■ **Entries taken from a collection**:
________________
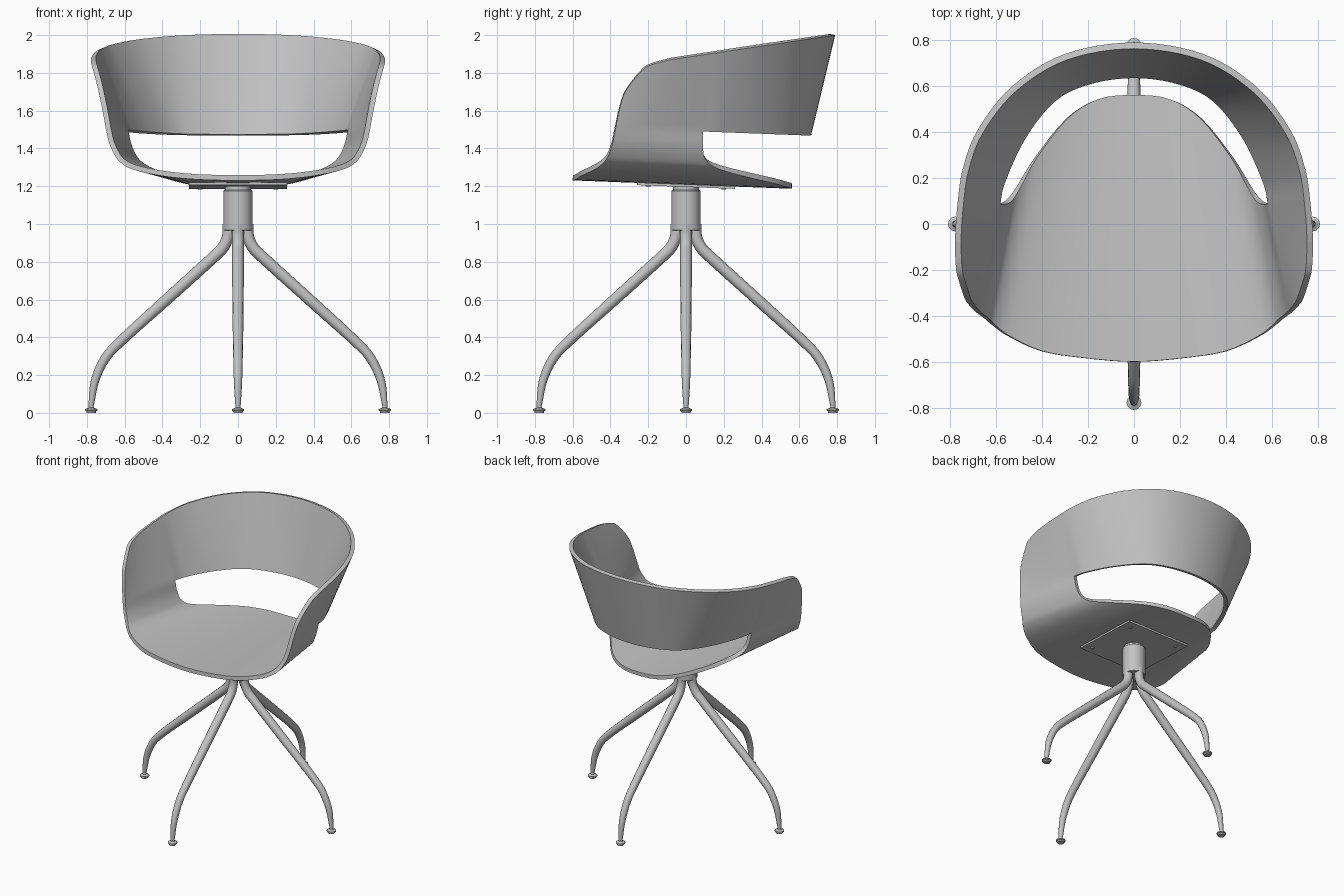
import bpy, bmesh, math
from mathutils import Vector

if "Cube" in bpy.data.objects:
    bpy.data.objects.remove(bpy.data.objects["Cube"], do_unlink=True)

grey = bpy.data.materials.new("plain_grey")
grey.use_nodes = True
grey.diffuse_color = (0.55, 0.55, 0.55, 1)
grey.node_tree.nodes["Principled BSDF"].inputs["Base Color"].default_value = (0.55, 0.55, 0.55, 1)


def smooth(pts, n, start=None, end=None):
    """Catmull-Rom samples through points, with optional phantom end points."""
    p = [Vector(q) for q in pts]
    a = Vector(start) if start else 2 * p[0] - p[1]
    b = Vector(end) if end else 2 * p[-1] - p[-2]
    p = [a] + p + [b]
    out = []
    for i in range(1, len(p) - 2):
        p0, p1, p2, p3 = p[i - 1:i + 3]
        for k in range(n):
            t = k / n
            out.append(0.5 * (2 * p1 + (p2 - p0) * t + (2 * p0 - 5 * p1 + 4 * p2 - p3) * t * t
                              + (3 * p1 - p0 - 3 * p2 + p3) * t ** 3))
    return out + [p[-2]]


def finish(ob, angle=35):
    """Bake modifiers, assign the material and shade."""
    bpy.ops.object.select_all(action='DESELECT')
    ob.select_set(True)
    bpy.context.view_layer.objects.active = ob
    bpy.ops.object.convert(target='MESH')
    ob = bpy.context.object
    ob.data.materials.clear()
    ob.data.materials.append(grey)
    bpy.ops.object.shade_smooth_by_angle(angle=math.radians(angle))
    return ob


def new_object(name, data):
    ob = bpy.data.objects.new(name, data)
    bpy.context.scene.collection.objects.link(ob)
    return ob


def lathe(name, profile, loc=(0, 0, 0), steps=32):
    """Turned solid from (radius, z) points that start and end on the axis."""
    bm = bmesh.new()
    vs = [bm.verts.new((r, 0, z)) for r, z in profile]
    es = [bm.edges.new(e) for e in zip(vs, vs[1:])]
    bmesh.ops.spin(bm, geom=vs + es, cent=(0, 0, 0), axis=(0, 0, 1),
                   angle=2 * math.pi, steps=steps, use_duplicate=False)
    bmesh.ops.remove_doubles(bm, verts=bm.verts, dist=1e-5)
    bmesh.ops.recalc_face_normals(bm, faces=bm.faces)
    me = bpy.data.meshes.new(name)
    bm.to_mesh(me)
    bm.free()
    ob = new_object(name, me)
    ob.location = loc
    return finish(ob)


# ---- Shell: seat, side wings and back band as one bent sheet ----
COLS, CUT_Y = 20, 0.09


def half_width(y):
    return 0.626 - 0.2 * y


def top_x(y):
    return 0.78 - 0.25 * (y + 0.13) ** 2


def band_bottom(x, y):
    return Vector((x, y, 1.493 - 0.038 * y))


def band_top(x, y):
    return Vector((x, y, 1.882 + 0.149 * y))


def add_grid(bm, rows):
    vs = [[bm.verts.new(p) for p in row] for row in rows]
    for r0, r1 in zip(vs, vs[1:]):
        for j in range(len(r0) - 1):
            bm.faces.new((r0[j], r1[j], r1[j + 1], r0[j + 1]))


bm = bmesh.new()

# seat section: width fraction, height, front y, back y
section = smooth([(0, 1.208, -0.6, 0.56), (0.3, 1.214, -0.583, 0.543), (0.55, 1.234, -0.553, 0.46),
                  (0.76, 1.268, -0.487, 0.29), (0.87, 1.307, -0.437, 0.15), (0.925, 1.352, -0.408, 0.1),
                  (0.97, 1.415, -0.388, CUT_Y), (1, 1.493, -0.372, CUT_Y)], 4,
                 start=(-0.3, 1.214, -0.583, 0.543))
rows = []
for f, z, y0, y1 in section:
    ys = [y0 + (y1 - y0) * j / COLS for j in range(COLS + 1)]
    rows.append([(f * half_width(y), y, z - 0.038 * y) for y in ys])
add_grid(bm, rows)

# wing: height fraction and front y of the rounded arm
arm = smooth([(0, -0.372), (0.3, -0.353), (0.6, -0.32), (0.88, -0.24), (0.965, -0.185), (1, -0.08)], 4)
rows = []
for g, y0 in arm:
    ys = [y0 + (CUT_Y - y0) * j / COLS for j in range(COLS + 1)]
    rows.append([band_bottom(half_width(y), y).lerp(band_top(top_x(y), y), g) for y in ys])
add_grid(bm, rows)

# back band: ruled between its lower and upper edge
low = smooth([(half_width(CUT_Y), CUT_Y), (0.585, 0.19), (0.495, 0.385), (0.36, 0.555), (0.2, 0.634), (0, 0.662)],
             6, start=(half_width(0), 0), end=(-0.2, 0.634))
high = smooth([(top_x(CUT_Y), CUT_Y), (0.745, 0.24), (0.68, 0.41), (0.53, 0.6), (0.3, 0.74), (0, 0.79)],
              6, start=(top_x(-0.05), -0.05), end=(-0.3, 0.74))
add_grid(bm, [[band_bottom(*b).lerp(band_top(*t), g) for b, t in zip(low, high)] for g, _ in arm])

bmesh.ops.remove_doubles(bm, verts=bm.verts, dist=1e-4)
bmesh.ops.recalc_face_normals(bm, faces=bm.faces)
bm.normal_update()
if min(bm.faces, key=lambda q: q.calc_center_median().z).normal.z > 0:
    bmesh.ops.reverse_faces(bm, faces=bm.faces)
me = bpy.data.meshes.new("shell")
bm.to_mesh(me)
bm.free()
shell = new_object("seat_shell", me)
mirror = shell.modifiers.new("mirror", 'MIRROR')
mirror.merge_threshold = 0.001
solid = shell.modifiers.new("thickness", 'SOLIDIFY')
solid.thickness = 0.028
solid.offset = -1
solid.use_even_offset = True
finish(shell)

# ---- Mounting plate and screws under the seat ----
TILT = -math.atan(0.038)
bpy.ops.mesh.primitive_cube_add(size=1, location=(0, 0, 1.203), rotation=(TILT, 0, 0))
plate = bpy.context.object
plate.name = "mounting_plate"
plate.scale = (0.52, 0.52, 0.014)
finish(plate)
for i, (sx, sy) in enumerate([(1, 1), (-1, 1), (-1, -1), (1, -1)]):
    x, y = 0.2 * sx, 0.2 * sy
    lathe(f"plate_screw_{i + 1}", [(0, -0.006), (0.01, -0.006), (0.014, 0), (0.014, 0.008), (0, 0.008)],
          (x, y, 1.196 - 0.038 * y), 12)

# ---- Central hub ----
lathe("hub", [(0, 0.965), (0.074, 0.965), (0.078, 0.969), (0.078, 1.176), (0.074, 1.18),
              (0.068, 1.18), (0.068, 1.205), (0, 1.205)], steps=40)

# ---- Legs and feet: radius from axis, height, tube radius ----
leg_path = smooth([(0.052, 1.0, 0.031), (0.054, 0.935, 0.031), (0.08, 0.875, 0.031), (0.14, 0.815, 0.031),
                   (0.38, 0.598, 0.030), (0.62, 0.38, 0.027), (0.705, 0.285, 0.025), (0.757, 0.17, 0.022),
                   (0.776, 0.05, 0.015), (0.777, 0.035, 0.012)], 5)
for i, side in enumerate(["left", "back", "right", "front"]):
    cu = bpy.data.curves.new(side + "_leg", 'CURVE')
    cu.dimensions = '3D'
    cu.bevel_depth = 1
    cu.bevel_resolution = 4
    cu.use_fill_caps = True
    sp = cu.splines.new('POLY')
    sp.points.add(len(leg_path) - 1)
    for pt, (r, z, rad) in zip(sp.points, leg_path):
        pt.co = (r, 0, z, 1)
        pt.radius = rad
    leg = new_object(side + "_leg", cu)
    a = i * math.pi / 2
    leg.rotation_euler.z = a
    finish(leg)
    lathe(side + "_foot", [(0, 0), (0.024, 0), (0.026, 0.009), (0.032, 0.012), (0.032, 0.02),
                           (0.014, 0.028), (0.012, 0.045), (0, 0.045)],
          (0.777 * math.cos(a), 0.777 * math.sin(a), 0), 24)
________________
Write the data above out again exactly, every line of it, and exclude the pictures.

import bpy, bmesh, math
from mathutils import Vector

if "Cube" in bpy.data.objects:
    bpy.data.objects.remove(bpy.data.objects["Cube"], do_unlink=True)

grey = bpy.data.materials.new("plain_grey")
grey.use_nodes = True
grey.diffuse_color = (0.55, 0.55, 0.55, 1)
grey.node_tree.nodes["Principled BSDF"].inputs["Base Color"].default_value = (0.55, 0.55, 0.55, 1)


def smooth(pts, n, start=None, end=None):
    """Catmull-Rom samples through points, with optional phantom end points."""
    p = [Vector(q) for q in pts]
    a = Vector(start) if start else 2 * p[0] - p[1]
    b = Vector(end) if end else 2 * p[-1] - p[-2]
    p = [a] + p + [b]
    out = []
    for i in range(1, len(p) - 2):
        p0, p1, p2, p3 = p[i - 1:i + 3]
        for k in range(n):
            t = k / n
            out.append(0.5 * (2 * p1 + (p2 - p0) * t + (2 * p0 - 5 * p1 + 4 * p2 - p3) * t * t
                              + (3 * p1 - p0 - 3 * p2 + p3) * t ** 3))
    return out + [p[-2]]


def finish(ob, angle=35):
    """Bake modifiers, assign the material and shade."""
    bpy.ops.object.select_all(action='DESELECT')
    ob.select_set(True)
    bpy.context.view_layer.objects.active = ob
    bpy.ops.object.convert(target='MESH')
    ob = bpy.context.object
    ob.data.materials.clear()
    ob.data.materials.append(grey)
    bpy.ops.object.shade_smooth_by_angle(angle=math.radians(angle))
    return ob


def new_object(name, data):
    ob = bpy.data.objects.new(name, data)
    bpy.context.scene.collection.objects.link(ob)
    return ob


def lathe(name, profile, loc=(0, 0, 0), steps=32):
    """Turned solid from (radius, z) points that start and end on the axis."""
    bm = bmesh.new()
    vs = [bm.verts.new((r, 0, z)) for r, z in profile]
    es = [bm.edges.new(e) for e in zip(vs, vs[1:])]
    bmesh.ops.spin(bm, geom=vs + es, cent=(0, 0, 0), axis=(0, 0, 1),
                   angle=2 * math.pi, steps=steps, use_duplicate=False)
    bmesh.ops.remove_doubles(bm, verts=bm.verts, dist=1e-5)
    bmesh.ops.recalc_face_normals(bm, faces=bm.faces)
    me = bpy.data.meshes.new(name)
    bm.to_mesh(me)
    bm.free()
    ob = new_object(name, me)
    ob.location = loc
    return finish(ob)


# ---- Shell: seat, side wings and back band as one bent sheet ----
COLS, CUT_Y = 20, 0.09


def half_width(y):
    return 0.626 - 0.2 * y


def top_x(y):
    return 0.78 - 0.25 * (y + 0.13) ** 2


def band_bottom(x, y):
    return Vector((x, y, 1.493 - 0.038 * y))


def band_top(x, y):
    return Vector((x, y, 1.882 + 0.149 * y))


def add_grid(bm, rows):
    vs = [[bm.verts.new(p) for p in row] for row in rows]
    for r0, r1 in zip(vs, vs[1:]):
        for j in range(len(r0) - 1):
            bm.faces.new((r0[j], r1[j], r1[j + 1], r0[j + 1]))


bm = bmesh.new()

# seat section: width fraction, height, front y, back y
section = smooth([(0, 1.208, -0.6, 0.56), (0.3, 1.214, -0.583, 0.543), (0.55, 1.234, -0.553, 0.46),
                  (0.76, 1.268, -0.487, 0.29), (0.87, 1.307, -0.437, 0.15), (0.925, 1.352, -0.408, 0.1),
                  (0.97, 1.415, -0.388, CUT_Y), (1, 1.493, -0.372, CUT_Y)], 4,
                 start=(-0.3, 1.214, -0.583, 0.543))
rows = []
for f, z, y0, y1 in section:
    ys = [y0 + (y1 - y0) * j / COLS for j in range(COLS + 1)]
    rows.append([(f * half_width(y), y, z - 0.038 * y) for y in ys])
add_grid(bm, rows)

# wing: height fraction and front y of the rounded arm
arm = smooth([(0, -0.372), (0.3, -0.353), (0.6, -0.32), (0.88, -0.24), (0.965, -0.185), (1, -0.08)], 4)
rows = []
for g, y0 in arm:
    ys = [y0 + (CUT_Y - y0) * j / COLS for j in range(COLS + 1)]
    rows.append([band_bottom(half_width(y), y).lerp(band_top(top_x(y), y), g) for y in ys])
add_grid(bm, rows)

# back band: ruled between its lower and upper edge
low = smooth([(half_width(CUT_Y), CUT_Y), (0.585, 0.19), (0.495, 0.385), (0.36, 0.555), (0.2, 0.634), (0, 0.662)],
             6, start=(half_width(0), 0), end=(-0.2, 0.634))
high = smooth([(top_x(CUT_Y), CUT_Y), (0.745, 0.24), (0.68, 0.41), (0.53, 0.6), (0.3, 0.74), (0, 0.79)],
              6, start=(top_x(-0.05), -0.05), end=(-0.3, 0.74))
add_grid(bm, [[band_bottom(*b).lerp(band_top(*t), g) for b, t in zip(low, high)] for g, _ in arm])

bmesh.ops.remove_doubles(bm, verts=bm.verts, dist=1e-4)
bmesh.ops.recalc_face_normals(bm, faces=bm.faces)
bm.normal_update()
if min(bm.faces, key=lambda q: q.calc_center_median().z).normal.z > 0:
    bmesh.ops.reverse_faces(bm, faces=bm.faces)
me = bpy.data.meshes.new("shell")
bm.to_mesh(me)
bm.free()
shell = new_object("seat_shell", me)
mirror = shell.modifiers.new("mirror", 'MIRROR')
mirror.merge_threshold = 0.001
solid = shell.modifiers.new("thickness", 'SOLIDIFY')
solid.thickness = 0.028
solid.offset = -1
solid.use_even_offset = True
finish(shell)

# ---- Mounting plate and screws under the seat ----
TILT = -math.atan(0.038)
bpy.ops.mesh.primitive_cube_add(size=1, location=(0, 0, 1.203), rotation=(TILT, 0, 0))
plate = bpy.context.object
plate.name = "mounting_plate"
plate.scale = (0.52, 0.52, 0.014)
finish(plate)
for i, (sx, sy) in enumerate([(1, 1), (-1, 1), (-1, -1), (1, -1)]):
    x, y = 0.2 * sx, 0.2 * sy
    lathe(f"plate_screw_{i + 1}", [(0, -0.006), (0.01, -0.006), (0.014, 0), (0.014, 0.008), (0, 0.008)],
          (x, y, 1.196 - 0.038 * y), 12)

# ---- Central hub ----
lathe("hub", [(0, 0.965), (0.074, 0.965), (0.078, 0.969), (0.078, 1.176), (0.074, 1.18),
              (0.068, 1.18), (0.068, 1.205), (0, 1.205)], steps=40)

# ---- Legs and feet: radius from axis, height, tube radius ----
leg_path = smooth([(0.052, 1.0, 0.031), (0.054, 0.935, 0.031), (0.08, 0.875, 0.031), (0.14, 0.815, 0.031),
                   (0.38, 0.598, 0.030), (0.62, 0.38, 0.027), (0.705, 0.285, 0.025), (0.757, 0.17, 0.022),
                   (0.776, 0.05, 0.015), (0.777, 0.035, 0.012)], 5)
for i, side in enumerate(["left", "back", "right", "front"]):
    cu = bpy.data.curves.new(side + "_leg", 'CURVE')
    cu.dimensions = '3D'
    cu.bevel_depth = 1
    cu.bevel_resolution = 4
    cu.use_fill_caps = True
    sp = cu.splines.new('POLY')
    sp.points.add(len(leg_path) - 1)
    for pt, (r, z, rad) in zip(sp.points, leg_path):
        pt.co = (r, 0, z, 1)
        pt.radius = rad
    leg = new_object(side + "_leg", cu)
    a = i * math.pi / 2
    leg.rotation_euler.z = a
    finish(leg)
    lathe(side + "_foot", [(0, 0), (0.024, 0), (0.026, 0.009), (0.032, 0.012), (0.032, 0.02),
                           (0.014, 0.028), (0.012, 0.045), (0, 0.045)],
          (0.777 * math.cos(a), 0.777 * math.sin(a), 0), 24)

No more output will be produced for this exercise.